__WHAT IS NEEDED__.
Go through the entries below and copy each line that holds the word "outline".

Collected data

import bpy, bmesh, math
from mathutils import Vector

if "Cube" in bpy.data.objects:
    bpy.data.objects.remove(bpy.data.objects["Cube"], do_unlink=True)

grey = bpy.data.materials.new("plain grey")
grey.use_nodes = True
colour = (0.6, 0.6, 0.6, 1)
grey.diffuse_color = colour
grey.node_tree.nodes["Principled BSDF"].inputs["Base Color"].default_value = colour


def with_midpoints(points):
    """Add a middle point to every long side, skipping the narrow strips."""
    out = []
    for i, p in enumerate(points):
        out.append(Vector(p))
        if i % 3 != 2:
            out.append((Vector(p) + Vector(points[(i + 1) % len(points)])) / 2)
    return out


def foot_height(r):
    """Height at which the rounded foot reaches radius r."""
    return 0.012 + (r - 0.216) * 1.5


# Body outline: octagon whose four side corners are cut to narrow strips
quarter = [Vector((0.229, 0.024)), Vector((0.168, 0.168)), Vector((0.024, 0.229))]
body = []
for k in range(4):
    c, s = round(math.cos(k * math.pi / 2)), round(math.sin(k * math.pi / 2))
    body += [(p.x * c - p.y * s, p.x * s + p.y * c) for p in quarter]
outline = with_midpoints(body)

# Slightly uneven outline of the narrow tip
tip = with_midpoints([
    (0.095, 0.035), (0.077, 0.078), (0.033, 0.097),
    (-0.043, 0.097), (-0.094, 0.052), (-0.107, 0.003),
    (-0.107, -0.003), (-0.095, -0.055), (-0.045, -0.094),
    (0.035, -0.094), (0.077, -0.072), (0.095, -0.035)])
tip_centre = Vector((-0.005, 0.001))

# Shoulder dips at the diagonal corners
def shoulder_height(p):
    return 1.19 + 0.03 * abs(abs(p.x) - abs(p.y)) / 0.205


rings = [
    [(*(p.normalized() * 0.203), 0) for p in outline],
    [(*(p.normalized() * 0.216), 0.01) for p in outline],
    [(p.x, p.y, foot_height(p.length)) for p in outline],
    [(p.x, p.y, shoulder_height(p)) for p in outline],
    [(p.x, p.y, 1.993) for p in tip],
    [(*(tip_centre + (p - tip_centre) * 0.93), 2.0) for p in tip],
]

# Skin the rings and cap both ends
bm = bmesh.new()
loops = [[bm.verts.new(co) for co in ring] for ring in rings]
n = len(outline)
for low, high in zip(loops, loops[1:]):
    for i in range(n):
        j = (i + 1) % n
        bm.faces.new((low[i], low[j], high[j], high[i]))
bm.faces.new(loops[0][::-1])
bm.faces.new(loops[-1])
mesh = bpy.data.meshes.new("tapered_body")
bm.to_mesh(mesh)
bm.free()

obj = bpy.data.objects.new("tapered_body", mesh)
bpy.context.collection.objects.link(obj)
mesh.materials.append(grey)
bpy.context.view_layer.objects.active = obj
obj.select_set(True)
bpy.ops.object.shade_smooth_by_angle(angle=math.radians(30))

__TASK ANSWER__.
# Body outline: octagon whose four side corners are cut to narrow strips
outline = with_midpoints(body)
# Slightly uneven outline of the narrow tip
    [(*(p.normalized() * 0.203), 0) for p in outline],
    [(*(p.normalized() * 0.216), 0.01) for p in outline],
    [(p.x, p.y, foot_height(p.length)) for p in outline],
    [(p.x, p.y, shoulder_height(p)) for p in outline],
n = len(outline)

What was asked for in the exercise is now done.